This is slightly complicated because most of those interlocutors, including the UK, disburse most of those funds through non-governmental organisations. That is quite right and proper, and it is the best way to achieve our aims, but the process means that there could be some delay in disbursing funds. According to the programmes and schedules of the NGOs, donors must hand over the cash as soon as they possibly can, and that has been the burden of my conversations with my interlocutors over the past few days. I hope that that gives right hon. and hon. Members the reassurance that they were rightly seeking from me.

Our latest disbursement of funds will help to meet some of the immediate food needs of the people in Yemen. It will enable us to feed people, to treat them and to ensure that they get better access to water and basic sanitation, which leads me to the subject of cholera and watery diarrhoea.
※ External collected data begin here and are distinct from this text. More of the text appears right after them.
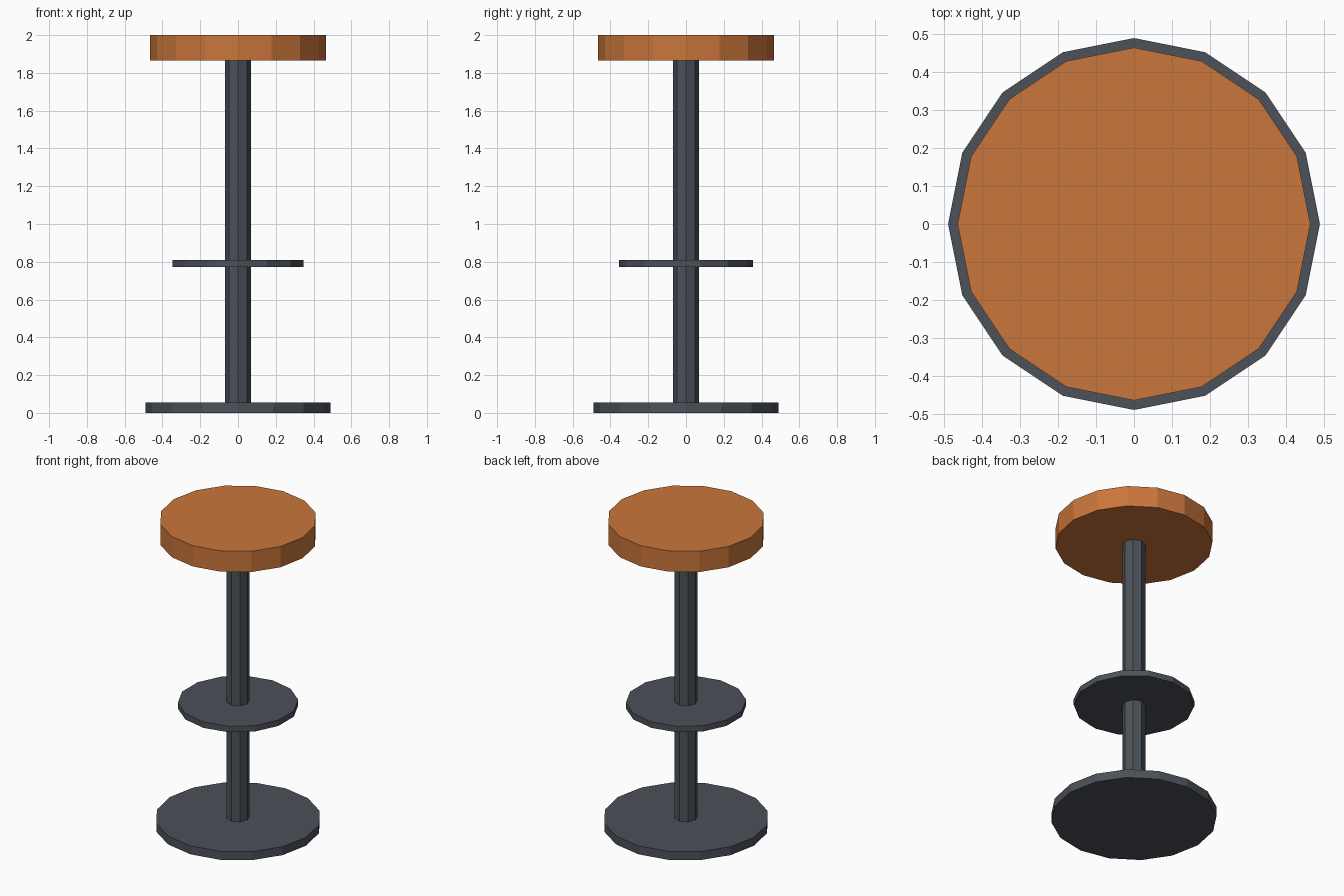
import bpy

if "Cube" in bpy.data.objects:
    bpy.data.objects.remove(bpy.data.objects["Cube"])


def material(name, rgb):
    mat = bpy.data.materials.new(name)
    mat.diffuse_color = (*rgb, 1.0)
    mat.use_nodes = True
    mat.node_tree.nodes["Principled BSDF"].inputs["Base Color"].default_value = mat.diffuse_color
    return mat


ORANGE = material("orange_seat", (0.59, 0.18, 0.044))
STEEL = material("dark_grey_metal", (0.072, 0.083, 0.100))


def disc(name, sides, radius, bottom, top, mat):
    """Flat-shaded upright prism with a corner pointing along +y."""
    bpy.ops.mesh.primitive_cylinder_add(
        vertices=sides, radius=radius, depth=top - bottom,
        location=(0, 0, (bottom + top) / 2))
    obj = bpy.context.object
    obj.name = name
    obj.data.materials.append(mat)
    return obj


# Floor plate, central column, foot rest and seat cushion
disc("base_plate", 16, 0.49, 0.0, 0.055, STEEL)
disc("column", 8, 0.068, 0.03, 1.88, STEEL)
disc("foot_rest", 14, 0.356, 0.772, 0.81, STEEL)
disc("seat", 16, 0.465, 1.865, 2.0, ORANGE)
Almost 300,000 suspected cases have been recorded by the World Health Organisation. Our support is saving lives, and the British public need to know that, but it goes beyond simply giving people vaccines—simple though that is in the case of cholera. It has to mean a much wider public health approach to tackling what we in this country would call an “antique disease”— a disease that should not be affecting people in the 21st century—and that means instructing people in proper hygiene. We need teams who can do that, and we must ensure that people have proper access to clean water. GAVI, the Vaccine Alliance, understands that full well, which is why we are supporting it and UNICEF and other partners to help vaccinate over 2 million people in high-priority districts.